Prior to creating a plan, it is crucial to identify a system’s assets, risks, and goals, and how that can affect a community’s financial investments in its water storage tanks.
A community’s water infrastructure has many assets, from their water treatment plant to their water storage tanks. Once each asset has been identified, it is important to have them evaluated by a qualified inspection firm to determine the life expectancy, as well as their coatings lives. Once the evaluation is complete, the findings are handed over to an engineering team who puts together a written report detailing their recommendations. This should include an estimate of how long the current coatings will protect the structure and substrate. The decision to repair, recondition or replace an asset should be determined based on the current conditions of the asset, life expectancy, and current costs.
Many communities choose a plan that encompasses many short-term fixes instead of a long-term solution. While these smaller numbers may look more appealing at first, this will often end up costing the owner substantially more in the long run.
For instance, if a municipality needs to recondition their tank, they may be presented with two options:
At first glance, Option 2 may present “sticker shock” while Option 1 may seem more affordable, but this is looking at it from a short-term standpoint. Plans like Option 1 are typically based off of minor repairs and overcoating the tank, while Option 2 is based off of bringing it up to code (AWWA, OSHA, state regulations, etc.), maintenance upgrades, structural repairs, and a full reconditioning. However, after that initial five-year period, the city may need to recoat/repair the tank again, whereas the second option would not require major maintenance for many years to come.
Over the course of 25-30 years, Option 1 may end up costing substantially more than Option 2’s upfront cost.
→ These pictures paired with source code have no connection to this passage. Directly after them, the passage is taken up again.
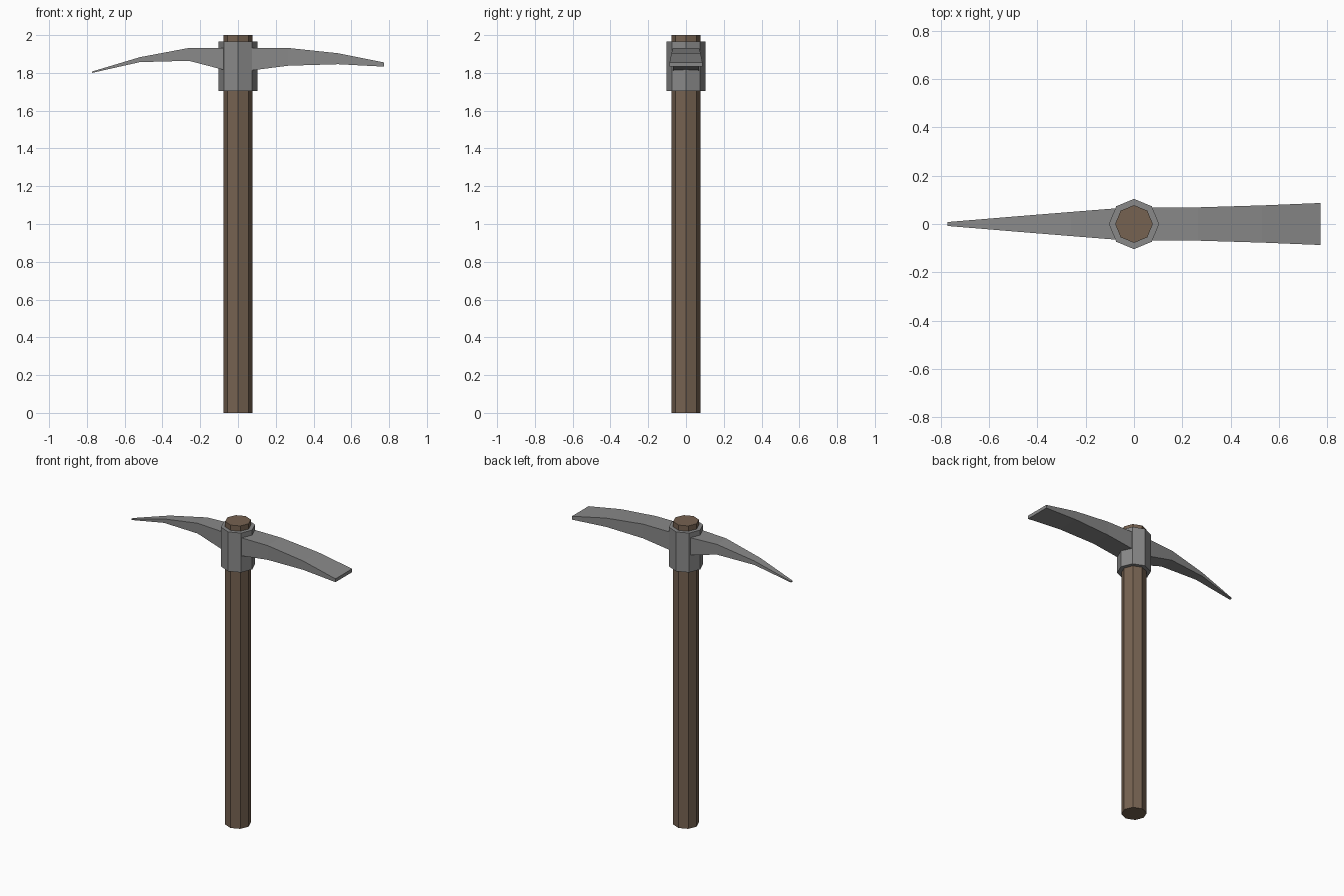
import bpy, bmesh, math

if "Cube" in bpy.data.objects:
    bpy.data.objects.remove(bpy.data.objects["Cube"])


def material(name, rgb):
    m = bpy.data.materials.new(name)
    m.diffuse_color = (*rgb, 1)
    m.use_nodes = True
    m.node_tree.nodes["Principled BSDF"].inputs["Base Color"].default_value = m.diffuse_color
    return m


wood = material("brown wood", (0.18, 0.122, 0.082))
metal = material("grey metal", (0.25, 0.25, 0.25))


def octagon(name, radius, z0, z1, mat):
    bpy.ops.mesh.primitive_cylinder_add(vertices=8, radius=radius, depth=z1 - z0,
                                        location=(0, 0, (z0 + z1) / 2))
    ob = bpy.context.object
    ob.name = name
    ob.data.materials.append(mat)


def blade(name, stations, mat):
    """Loft rectangular sections given as (x, half width, bottom z, top z)."""
    bm = bmesh.new()
    rings = [[bm.verts.new((x, y, z)) for y, z in ((-w, b), (w, b), (w, t), (-w, t))]
             for x, w, b, t in stations]
    for r, s in zip(rings, rings[1:]):
        for i in range(4):
            j = (i + 1) % 4
            bm.faces.new((r[i], r[j], s[j], s[i]))
    bm.faces.new(rings[0])
    bm.faces.new(rings[-1])
    bmesh.ops.recalc_face_normals(bm, faces=bm.faces[:])
    me = bpy.data.meshes.new(name)
    bm.to_mesh(me)
    bm.free()
    me.materials.append(mat)
    bpy.context.collection.objects.link(bpy.data.objects.new(name, me))


# Wooden shaft and metal socket
octagon("handle", 0.078, 0, 2, wood)
octagon("collar", 0.104, 1.705, 1.965, metal)

# Pointed pick on the left
blade("pick_point", [(-0.06, 0.066, 1.812, 1.932), (-0.26, 0.05, 1.864, 1.932),
                     (-0.52, 0.029, 1.857, 1.883), (-0.773, 0.008, 1.8, 1.807)], metal)

# Flat flaring adze on the right
blade("adze_blade", [(0.07, 0.069, 1.813, 1.932), (0.265, 0.069, 1.838, 1.932),
                     (0.53, 0.077, 1.846, 1.904), (0.773, 0.087, 1.833, 1.855)], metal)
By planning long-term, a city can save upwards of millions of dollars over the service life of their water tank. This is based on a life expectancy of a 100 years, but this can vary depending on the tank size.
Each asset and its life cycle is unique and will have its own solution, which is why it is important to look at the bigger picture. Assets will be prioritized with cost estimates that can be included in their CIP. At KLM Engineering, we believe in finding a solution that saves communities money in the long run. We are committed to maximizing the longevity of each asset. Contact us to see how we can do the same for community by calling 651-773-5111 today.